Task description
All of the data below should be printed again exactly, pictures excluded.

(Items from a dataset)
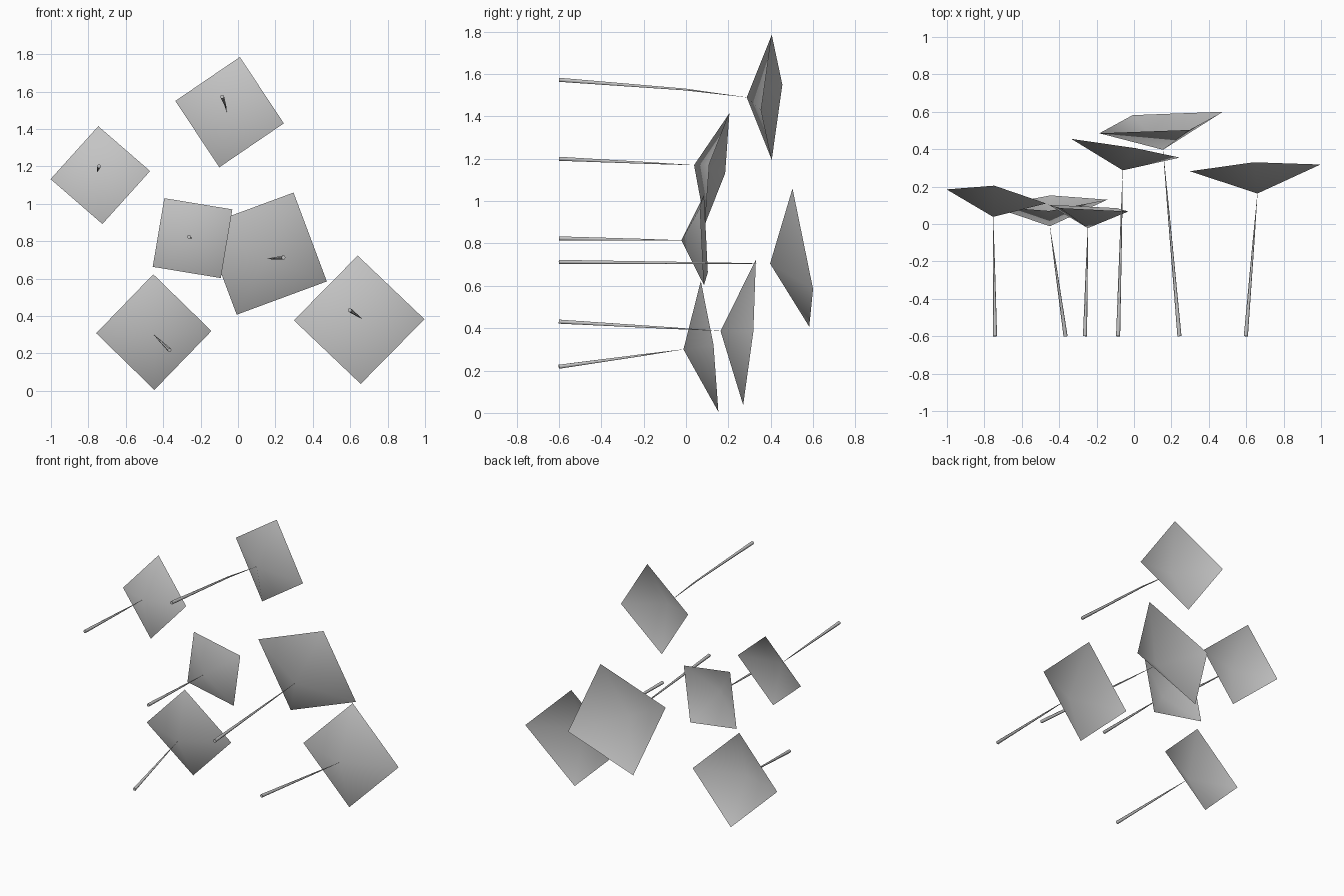
import bpy
import bmesh
from mathutils import Vector

cube = bpy.data.objects.get("Cube")
if cube:
    bpy.data.objects.remove(cube, do_unlink=True)

# One plain grey for everything
grey = bpy.data.materials.new("plain grey")
grey.use_nodes = True
colour = (0.55, 0.55, 0.55, 1)
grey.diffuse_color = colour
grey.node_tree.nodes["Principled BSDF"].inputs["Base Color"].default_value = colour


def add(name, data):
    obj = bpy.data.objects.new(name, data)
    data.materials.append(grey)
    bpy.context.collection.objects.link(obj)
    return obj


def bloom(name, apex, top, right, bottom):
    """Shallow open pyramid over a square; the fourth corner completes the square."""
    top, right, bottom = Vector(top), Vector(right), Vector(bottom)
    left = top + bottom - right
    bm = bmesh.new()
    tip = bm.verts.new(apex)
    rim = [bm.verts.new(c) for c in (top, right, bottom, left)]
    for i in range(4):
        face = bm.faces.new((tip, rim[(i + 1) % 4], rim[i]))
        face.smooth = True
    mesh = bpy.data.meshes.new(name)
    bm.to_mesh(mesh)
    bm.free()
    add(name, mesh)


def stem(name, apex, foot, lift):
    """Tapered stalk, thick at the foot and needle thin at the bloom."""
    start, end = Vector(foot), Vector(apex)
    middle = start.lerp(end, 0.67) + Vector((0, 0, lift))
    curve = bpy.data.curves.new(name, "CURVE")
    curve.dimensions = "3D"
    curve.bevel_depth = 0.011
    curve.bevel_resolution = 1
    curve.use_fill_caps = True
    spline = curve.splines.new("POLY")
    spline.points.add(2)
    for point, co, radius in zip(spline.points, (start, middle, end), (1, 0.45, 0.04)):
        point.co = (*co, 1)
        point.radius = radius
    add(name, curve)


# name: apex, top corner, right corner, bottom corner, stem foot (x, z), stem bend
FOOT_Y = -0.6
flowers = {
    "top": ((-0.06, 0.287, 1.49), (0.01, 0.405, 1.785), (0.245, 0.355, 1.43),
            (-0.10, 0.405, 1.195), (-0.085, 1.573), 0.01),
    "upper_right": ((-0.753, 0.038, 1.17), (-0.747, 0.205, 1.415), (-0.47, 0.11, 1.175),
                    (-0.725, 0.09, 0.892), (-0.743, 1.2), 0),
    "small_centre": ((-0.247, -0.022, 0.815), (-0.394, 0.085, 1.03), (-0.03, 0.067, 0.97),
                     (-0.092, 0.085, 0.603), (-0.262, 0.824), 0),
    "large_centre": ((0.155, 0.397, 0.705), (0.297, 0.503, 1.06), (0.475, 0.6, 0.585),
                     (-0.007, 0.582, 0.407), (0.243, 0.713), 0),
    "lower_right": ((-0.45, -0.012, 0.3), (-0.453, 0.07, 0.623), (-0.142, 0.13, 0.32),
                    (-0.447, 0.153, 0.005), (-0.366, 0.218), 0),
    "lower_left": ((0.66, 0.163, 0.387), (0.64, 0.33, 0.723), (0.997, 0.318, 0.383),
                   (0.656, 0.27, 0.037), (0.598, 0.431), 0),
}

for name, (apex, top, right, bottom, (x, z), lift) in flowers.items():
    bloom(name + "_bloom", apex, top, right, bottom)
    stem(name + "_stem", apex, (x, FOOT_Y, z), lift)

Written response
import bpy
import bmesh
from mathutils import Vector

cube = bpy.data.objects.get("Cube")
if cube:
    bpy.data.objects.remove(cube, do_unlink=True)

# One plain grey for everything
grey = bpy.data.materials.new("plain grey")
grey.use_nodes = True
colour = (0.55, 0.55, 0.55, 1)
grey.diffuse_color = colour
grey.node_tree.nodes["Principled BSDF"].inputs["Base Color"].default_value = colour


def add(name, data):
    obj = bpy.data.objects.new(name, data)
    data.materials.append(grey)
    bpy.context.collection.objects.link(obj)
    return obj


def bloom(name, apex, top, right, bottom):
    """Shallow open pyramid over a square; the fourth corner completes the square."""
    top, right, bottom = Vector(top), Vector(right), Vector(bottom)
    left = top + bottom - right
    bm = bmesh.new()
    tip = bm.verts.new(apex)
    rim = [bm.verts.new(c) for c in (top, right, bottom, left)]
    for i in range(4):
        face = bm.faces.new((tip, rim[(i + 1) % 4], rim[i]))
        face.smooth = True
    mesh = bpy.data.meshes.new(name)
    bm.to_mesh(mesh)
    bm.free()
    add(name, mesh)


def stem(name, apex, foot, lift):
    """Tapered stalk, thick at the foot and needle thin at the bloom."""
    start, end = Vector(foot), Vector(apex)
    middle = start.lerp(end, 0.67) + Vector((0, 0, lift))
    curve = bpy.data.curves.new(name, "CURVE")
    curve.dimensions = "3D"
    curve.bevel_depth = 0.011
    curve.bevel_resolution = 1
    curve.use_fill_caps = True
    spline = curve.splines.new("POLY")
    spline.points.add(2)
    for point, co, radius in zip(spline.points, (start, middle, end), (1, 0.45, 0.04)):
        point.co = (*co, 1)
        point.radius = radius
    add(name, curve)


# name: apex, top corner, right corner, bottom corner, stem foot (x, z), stem bend
FOOT_Y = -0.6
flowers = {
    "top": ((-0.06, 0.287, 1.49), (0.01, 0.405, 1.785), (0.245, 0.355, 1.43),
            (-0.10, 0.405, 1.195), (-0.085, 1.573), 0.01),
    "upper_right": ((-0.753, 0.038, 1.17), (-0.747, 0.205, 1.415), (-0.47, 0.11, 1.175),
                    (-0.725, 0.09, 0.892), (-0.743, 1.2), 0),
    "small_centre": ((-0.247, -0.022, 0.815), (-0.394, 0.085, 1.03), (-0.03, 0.067, 0.97),
                     (-0.092, 0.085, 0.603), (-0.262, 0.824), 0),
    "large_centre": ((0.155, 0.397, 0.705), (0.297, 0.503, 1.06), (0.475, 0.6, 0.585),
                     (-0.007, 0.582, 0.407), (0.243, 0.713), 0),
    "lower_right": ((-0.45, -0.012, 0.3), (-0.453, 0.07, 0.623), (-0.142, 0.13, 0.32),
                    (-0.447, 0.153, 0.005), (-0.366, 0.218), 0),
    "lower_left": ((0.66, 0.163, 0.387), (0.64, 0.33, 0.723), (0.997, 0.318, 0.383),
                   (0.656, 0.27, 0.037), (0.598, 0.431), 0),
}

for name, (apex, top, right, bottom, (x, z), lift) in flowers.items():
    bloom(name + "_bloom", apex, top, right, bottom)
    stem(name + "_stem", apex, (x, FOOT_Y, z), lift)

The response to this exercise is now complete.